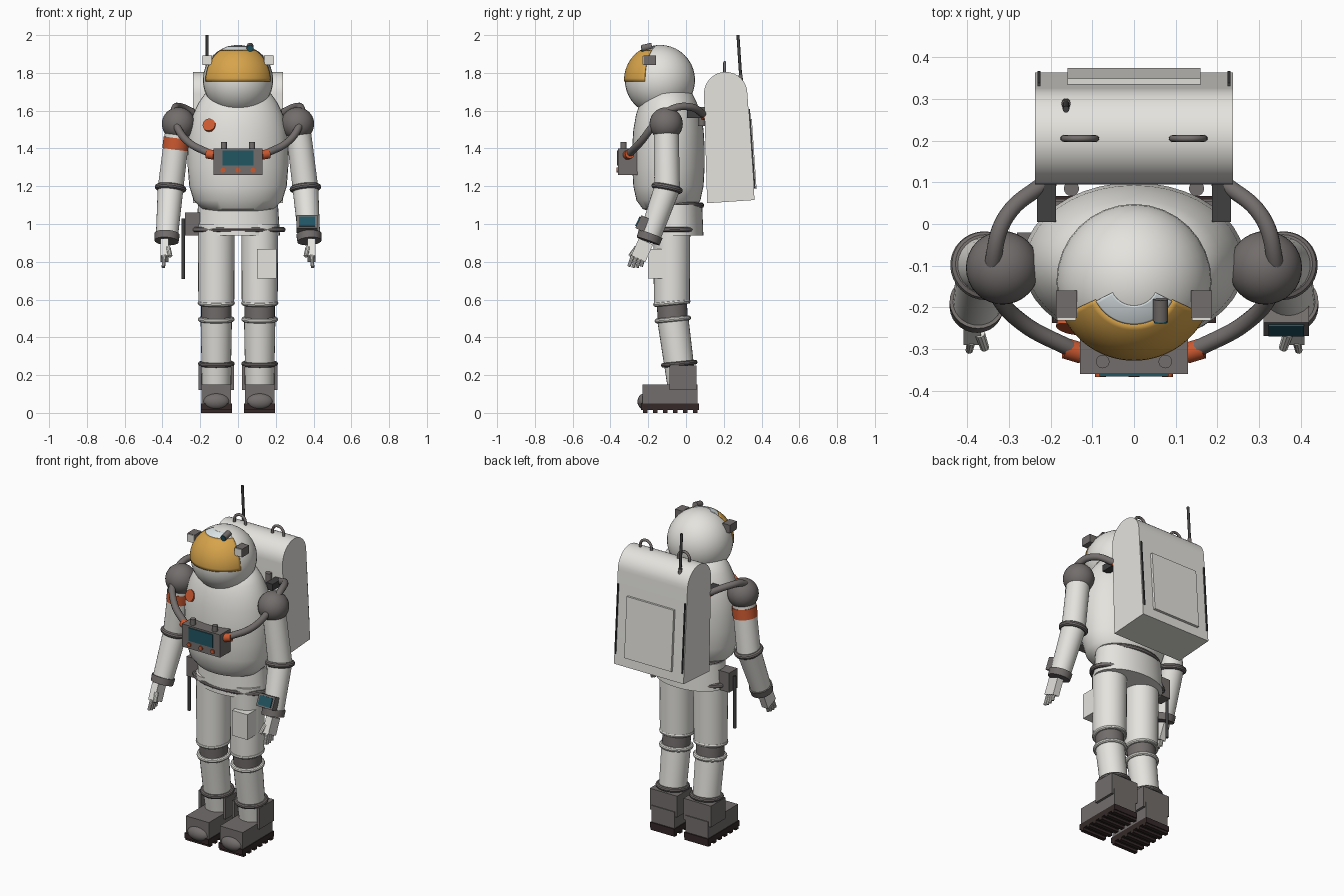
import bpy, bmesh, math
from mathutils import Vector, Matrix, Euler

cube = bpy.data.objects.get("Cube")
if cube:
    bpy.data.objects.remove(cube, do_unlink=True)


def material(name, rgb):
    m = bpy.data.materials.new(name)
    m.use_nodes = True
    m.diffuse_color = (*rgb, 1)
    m.node_tree.nodes["Principled BSDF"].inputs["Base Color"].default_value = (*rgb, 1)
    return m


WHITE = material("suit white", (0.78, 0.77, 0.73))
PALE = material("pale shade", (0.72, 0.78, 0.8))
GREY = material("warm grey", (0.17, 0.155, 0.15))
DARK = material("dark grey", (0.05, 0.05, 0.05))
SOLE = material("sole brown", (0.035, 0.022, 0.022))
GOLD = material("visor gold", (0.68, 0.37, 0.07))
ORANGE = material("orange", (0.6, 0.1, 0.03))
TEAL = material("screen teal", (0.015, 0.09, 0.12))


def finish(bm, name, mat, matrix=Matrix()):
    bmesh.ops.transform(bm, matrix=matrix, verts=bm.verts)
    bmesh.ops.recalc_face_normals(bm, faces=bm.faces)
    for f in bm.faces:
        f.smooth = True
    for e in bm.edges:
        e.smooth = e.calc_face_angle(0) < 0.6
    me = bpy.data.meshes.new(name)
    bm.to_mesh(me)
    bm.free()
    me.materials.append(mat)
    ob = bpy.data.objects.new(name, me)
    bpy.context.collection.objects.link(ob)
    return ob


def place(c, rot=(0, 0, 0), size=(1, 1, 1)):
    return Matrix.LocRotScale(Vector(c), Euler([math.radians(a) for a in rot]), Vector(size))


def box(name, mat, c, size, rot=(0, 0, 0)):
    bm = bmesh.new()
    bmesh.ops.create_cube(bm, size=1)
    return finish(bm, name, mat, place(c, rot, size))


def ball(name, mat, c, size):
    bm = bmesh.new()
    bmesh.ops.create_uvsphere(bm, u_segments=32, v_segments=20, radius=1)
    return finish(bm, name, mat, place(c, size=size))


def tube(name, mat, a, b, r1, r2=None, sides=28):
    a, b = Vector(a), Vector(b)
    bm = bmesh.new()
    bmesh.ops.create_cone(bm, cap_ends=True, segments=sides, radius1=r1,
                          radius2=r1 if r2 is None else r2, depth=(b - a).length)
    q = (b - a).to_track_quat('Z', 'Y')
    return finish(bm, name, mat, Matrix.LocRotScale((a + b) / 2, q, None))


def lathe(name, mat, profile, c, sx=1, sy=1, n=40):
    bm = bmesh.new()
    rings = []
    for r, z in profile:
        rings.append([bm.verts.new((r * sx * math.cos(math.tau * i / n),
                                    r * sy * math.sin(math.tau * i / n), z)) for i in range(n)])
    for lo, hi in zip(rings, rings[1:]):
        for i in range(n):
            j = (i + 1) % n
            bm.faces.new((lo[i], lo[j], hi[j], hi[i]))
    bm.faces.new(rings[0])
    bm.faces.new(rings[-1])
    return finish(bm, name, mat, place(c))


def ring(name, mat, c, r, t, axis=(0, 0, 1), ry=None, n=32, m=10):
    """Torus, optionally oval, around an axis."""
    ry = ry or r
    bm = bmesh.new()
    g = []
    for i in range(n):
        u = math.tau * i / n
        g.append([bm.verts.new(((r + t * math.cos(math.tau * k / m)) * math.cos(u),
                                (ry + t * math.cos(math.tau * k / m)) * math.sin(u),
                                t * math.sin(math.tau * k / m))) for k in range(m)])
    for i in range(n):
        for k in range(m):
            i2, k2 = (i + 1) % n, (k + 1) % m
            bm.faces.new((g[i][k], g[i2][k], g[i2][k2], g[i][k2]))
    rot = Vector((0, 0, 1)).rotation_difference(Vector(axis))
    return finish(bm, name, mat, Matrix.LocRotScale(Vector(c), rot, None))


def hose(name, mat, points, r):
    cu = bpy.data.curves.new(name, 'CURVE')
    cu.dimensions = '3D'
    cu.bevel_depth, cu.bevel_resolution, cu.resolution_u = r, 4, 8
    cu.use_fill_caps = True
    sp = cu.splines.new('BEZIER')
    sp.bezier_points.add(len(points) - 1)
    for p, co in zip(sp.bezier_points, points):
        p.co = co
        p.handle_left_type = p.handle_right_type = 'AUTO'
    cu.materials.append(mat)
    ob = bpy.data.objects.new(name, cu)
    bpy.context.collection.objects.link(ob)


def dome_patch(name, mat, c, r, az, lo, hi, n=28, m=12):
    """Piece of a sphere facing the front."""
    bm = bmesh.new()
    g = []
    for i in range(n + 1):
        a = math.radians(-az + 2 * az * i / n)
        row = []
        for k in range(m + 1):
            e = math.radians(lo + (hi - lo) * k / m)
            row.append(bm.verts.new((r * math.cos(e) * math.sin(a),
                                     -r * math.cos(e) * math.cos(a), r * math.sin(e))))
        g.append(row)
    for i in range(n):
        for k in range(m):
            bm.faces.new((g[i][k], g[i + 1][k], g[i + 1][k + 1], g[i][k + 1]))
    ob = finish(bm, name, mat, place(c))
    s = ob.modifiers.new("thickness", 'SOLIDIFY')
    s.thickness, s.offset = 0.006, 0


# Helmet, visor and lamps
HEAD = (0, -0.138, 1.762)
ball("helmet", WHITE, HEAD, (0.186,) * 3)
dome_patch("visor", GOLD, HEAD, 0.187, 65, -2, 57)
dome_patch("sun_shade", PALE, HEAD, 0.186, 63, 57, 72)
tube("helmet_camera", GREY, (0.064, -0.18, 1.942), (0.064, -0.232, 1.93), 0.018)
tube("camera_lens", TEAL, (0.064, -0.23, 1.93), (0.064, -0.237, 1.929), 0.016)

# Torso and hips
lathe("torso", WHITE, [(0.15, 1.07), (0.19, 1.08), (0.235, 1.125), (0.258, 1.2), (0.266, 1.3),
                       (0.267, 1.4), (0.258, 1.5), (0.238, 1.58), (0.21, 1.64), (0.175, 1.69),
                       (0.12, 1.715)], (0, -0.093, 0), 1, 0.72)
lathe("hips", WHITE, [(0.222, 0.94), (0.212, 1.1)], (0, -0.05, 0), 1, 0.64)
ring("waist_ring", GREY, (0, -0.065, 1.105), 0.195, 0.016, (0, 0.04, 1), ry=0.145)
ring("belt", GREY, (0, -0.06, 0.97), 0.238, 0.014, ry=0.12)
tube("chest_badge", ORANGE, (-0.15, -0.236, 1.52), (-0.154, -0.252, 1.526), 0.034)
box("hip_pouch", GREY, (-0.24, -0.06, 1.0), (0.08, 0.08, 0.12))
tube("hip_rod", DARK, (-0.29, -0.06, 0.71), (-0.29, -0.06, 1.03), 0.009, sides=12)

# Chest control unit
box("control_unit", GREY, (0, -0.305, 1.33), (0.26, 0.11, 0.14))
box("control_screen", TEAL, (0, -0.362, 1.35), (0.165, 0.008, 0.08))
for x in (-0.08, 0, 0.08):
    tube("control_button", ORANGE, (x, -0.358, 1.285), (x, -0.367, 1.285), 0.013)

# Backpack: rounded side profile extruded across
outline = [(0.112, 1.11), (0.363, 1.127)]
outline += [(0.21 + 0.115 * math.cos(math.pi * i / 16), 1.69 + 0.115 * math.sin(math.pi * i / 16))
            for i in range(17)]
bm = bmesh.new()
face = bm.faces.new([bm.verts.new((-0.237, y, z)) for y, z in outline])
ext = bmesh.ops.extrude_face_region(bm, geom=[face])
bmesh.ops.translate(bm, vec=(0.474, 0, 0), verts=[v for v in ext["geom"] if isinstance(v, bmesh.types.BMVert)])
finish(bm, "backpack", WHITE)
box("back_panel", WHITE, (0, 0.353, 1.37), (0.32, 0.016, 0.37), (3.9, 0, 0))
tube("antenna", DARK, (-0.163, 0.292, 1.74), (-0.163, 0.275, 2.0), 0.008, sides=12)
tube("antenna_base", GREY, (-0.163, 0.292, 1.74), (-0.163, 0.288, 1.79), 0.011, sides=12)

for s in (-1, 1):
    side = "left" if s > 0 else "right"

    def P(x, y, z):
        return (s * x, y, z)

    # Fittings on helmet, chest unit and pack
    box(side + "_lamp", GREY, P(0.162, -0.193, 1.867), (0.05, 0.066, 0.05))
    box(side + "_lamp_glass", WHITE, P(0.162, -0.228, 1.867), (0.046, 0.007, 0.046))
    tube(side + "_knob", GREY, P(0.075, -0.33, 1.4), P(0.075, -0.33, 1.435), 0.016)
    tube(side + "_front_coupling", ORANGE, P(0.125, -0.31, 1.365), P(0.165, -0.298, 1.372), 0.025)
    tube(side + "_back_coupling", ORANGE, P(0.215, 0.085, 1.575), P(0.205, 0.115, 1.575), 0.025)
    hose(side + "_hose", GREY, [P(0.14, -0.305, 1.368), P(0.27, -0.235, 1.44), P(0.33, -0.16, 1.535),
                                P(0.335, -0.07, 1.61), P(0.305, 0.02, 1.62), P(0.213, 0.1, 1.577)], 0.02)
    box(side + "_pack_bracket", DARK, P(0.21, 0.055, 1.58), (0.045, 0.1, 0.04))
    tube(side + "_pack_stud", GREY, P(0.15, 0.085, 1.52), P(0.15, 0.085, 1.62), 0.018)
    box(side + "_pack_strip", DARK, P(0.228, 0.346, 1.4), (0.007, 0.014, 0.42), (3.9, 0, 0))
    hose(side + "_pack_handle", GREY, [P(0.09, 0.205, 1.795), P(0.1, 0.205, 1.84), P(0.13, 0.205, 1.855),
                                       P(0.16, 0.205, 1.84), P(0.17, 0.205, 1.795)], 0.008)

    # Arm
    shoulder, elbow, wrist = P(0.315, -0.105, 1.53), P(0.357, -0.1, 1.19), P(0.377, -0.195, 0.925)
    ball(side + "_shoulder", GREY, shoulder, (0.088,) * 3)
    tube(side + "_upper_arm", WHITE, shoulder, elbow, 0.066, 0.068)
    ball(side + "_elbow", WHITE, elbow, (0.068,) * 3)
    ring(side + "_elbow_ring", GREY, elbow, 0.068, 0.016, (s * -0.1, 0.2, 1))
    tube(side + "_forearm", WHITE, elbow, wrist, 0.068, 0.058)
    low = Vector(wrist) + (Vector(wrist) - Vector(elbow)) * 0.06
    high = Vector(wrist) - (Vector(wrist) - Vector(elbow)) * 0.08
    tube(side + "_cuff", GREY, low, high, 0.064, 0.067)

    # Hand
    box(side + "_palm", WHITE, P(0.388, -0.232, 0.862), (0.042, 0.082, 0.1), (-24, 0, 0))
    for i in range(4):
        y = -0.288 + i * 0.022
        tube(side + "_finger", WHITE, P(0.39, y + 0.008, 0.835 + i * 0.008),
             P(0.395, y - 0.015, 0.775 - 0.006 * (i in (1, 2))), 0.011, 0.009, 10)
    tube(side + "_thumb", WHITE, P(0.37, -0.262, 0.875), P(0.358, -0.297, 0.83), 0.013, 0.011, 10)

    # Leg
    hip, knee, shin, ankle = P(0.115, -0.075, 1.0), P(0.115, -0.075, 0.58), P(0.115, -0.07, 0.5), P(0.115, -0.02, 0.13)
    tube(side + "_thigh", WHITE, hip, knee, 0.098, 0.095)
    tube(side + "_knee", GREY, knee, shin, 0.08)
    tube(side + "_shin", WHITE, shin, ankle, 0.083, 0.076)
    for z, y, r, mat in ((0.582, -0.075, 0.086, WHITE), (0.495, -0.07, 0.084, WHITE), (0.26, -0.036, 0.084, GREY)):
        ring(side + "_leg_ring", mat, P(0.115, y, z), r, 0.013, (0, -0.1, 1))

    # Boot with open-front heel guard and treaded sole
    box(side + "_boot", GREY, P(0.115, -0.085, 0.098), (0.156, 0.29, 0.105))
    box(side + "_heel_guard", GREY, P(0.115, 0.01, 0.185), (0.186, 0.09, 0.13))
    for x in (0.03, 0.2):
        box(side + "_ankle_plate", GREY, P(x, -0.04, 0.185), (0.016, 0.096, 0.13))
    ball(side + "_toe_cap", GREY, P(0.115, -0.215, 0.06), (0.072, 0.042, 0.045))
    box(side + "_sole", SOLE, P(0.115, -0.085, 0.032), (0.164, 0.305, 0.034))
    for i in range(6):
        box(side + "_tread", SOLE, P(0.115, -0.215 + i * 0.053, 0.011), (0.164, 0.024, 0.022))

# Right arm band, left wrist display, left thigh pocket
a, b = Vector((-0.315, -0.105, 1.53)), Vector((-0.357, -0.1, 1.19))
tube("arm_band", ORANGE, a.lerp(b, 0.22), a.lerp(b, 0.4), 0.07)
turn = (-25, 0, 0)
box("wrist_display", GREY, (0.365, -0.225, 1.0), (0.11, 0.06, 0.075), turn)
box("wrist_screen", TEAL, (0.365, -0.254, 1.013), (0.085, 0.008, 0.055), turn)
box("thigh_pocket", WHITE, (0.152, -0.155, 0.79), (0.105, 0.09, 0.155))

:: Directions for this task ::
Reproduce the lines above, beginning at the line with "-0.298, 1.372), 0.025)" and stopping after the line with "knee, 0.098, 0.095)", exactly as they are.

:: Response to this exercise ::
    tube(side + "_front_coupling", ORANGE, P(0.125, -0.31, 1.365), P(0.165, -0.298, 1.372), 0.025)
    tube(side + "_back_coupling", ORANGE, P(0.215, 0.085, 1.575), P(0.205, 0.115, 1.575), 0.025)
    hose(side + "_hose", GREY, [P(0.14, -0.305, 1.368), P(0.27, -0.235, 1.44), P(0.33, -0.16, 1.535),
                                P(0.335, -0.07, 1.61), P(0.305, 0.02, 1.62), P(0.213, 0.1, 1.577)], 0.02)
    box(side + "_pack_bracket", DARK, P(0.21, 0.055, 1.58), (0.045, 0.1, 0.04))
    tube(side + "_pack_stud", GREY, P(0.15, 0.085, 1.52), P(0.15, 0.085, 1.62), 0.018)
    box(side + "_pack_strip", DARK, P(0.228, 0.346, 1.4), (0.007, 0.014, 0.42), (3.9, 0, 0))
    hose(side + "_pack_handle", GREY, [P(0.09, 0.205, 1.795), P(0.1, 0.205, 1.84), P(0.13, 0.205, 1.855),
                                       P(0.16, 0.205, 1.84), P(0.17, 0.205, 1.795)], 0.008)

    # Arm
    shoulder, elbow, wrist = P(0.315, -0.105, 1.53), P(0.357, -0.1, 1.19), P(0.377, -0.195, 0.925)
    ball(side + "_shoulder", GREY, shoulder, (0.088,) * 3)
    tube(side + "_upper_arm", WHITE, shoulder, elbow, 0.066, 0.068)
    ball(side + "_elbow", WHITE, elbow, (0.068,) * 3)
    ring(side + "_elbow_ring", GREY, elbow, 0.068, 0.016, (s * -0.1, 0.2, 1))
    tube(side + "_forearm", WHITE, elbow, wrist, 0.068, 0.058)
    low = Vector(wrist) + (Vector(wrist) - Vector(elbow)) * 0.06
    high = Vector(wrist) - (Vector(wrist) - Vector(elbow)) * 0.08
    tube(side + "_cuff", GREY, low, high, 0.064, 0.067)

    # Hand
    box(side + "_palm", WHITE, P(0.388, -0.232, 0.862), (0.042, 0.082, 0.1), (-24, 0, 0))
    for i in range(4):
        y = -0.288 + i * 0.022
        tube(side + "_finger", WHITE, P(0.39, y + 0.008, 0.835 + i * 0.008),
             P(0.395, y - 0.015, 0.775 - 0.006 * (i in (1, 2))), 0.011, 0.009, 10)
    tube(side + "_thumb", WHITE, P(0.37, -0.262, 0.875), P(0.358, -0.297, 0.83), 0.013, 0.011, 10)

    # Leg
    hip, knee, shin, ankle = P(0.115, -0.075, 1.0), P(0.115, -0.075, 0.58), P(0.115, -0.07, 0.5), P(0.115, -0.02, 0.13)
    tube(side + "_thigh", WHITE, hip, knee, 0.098, 0.095)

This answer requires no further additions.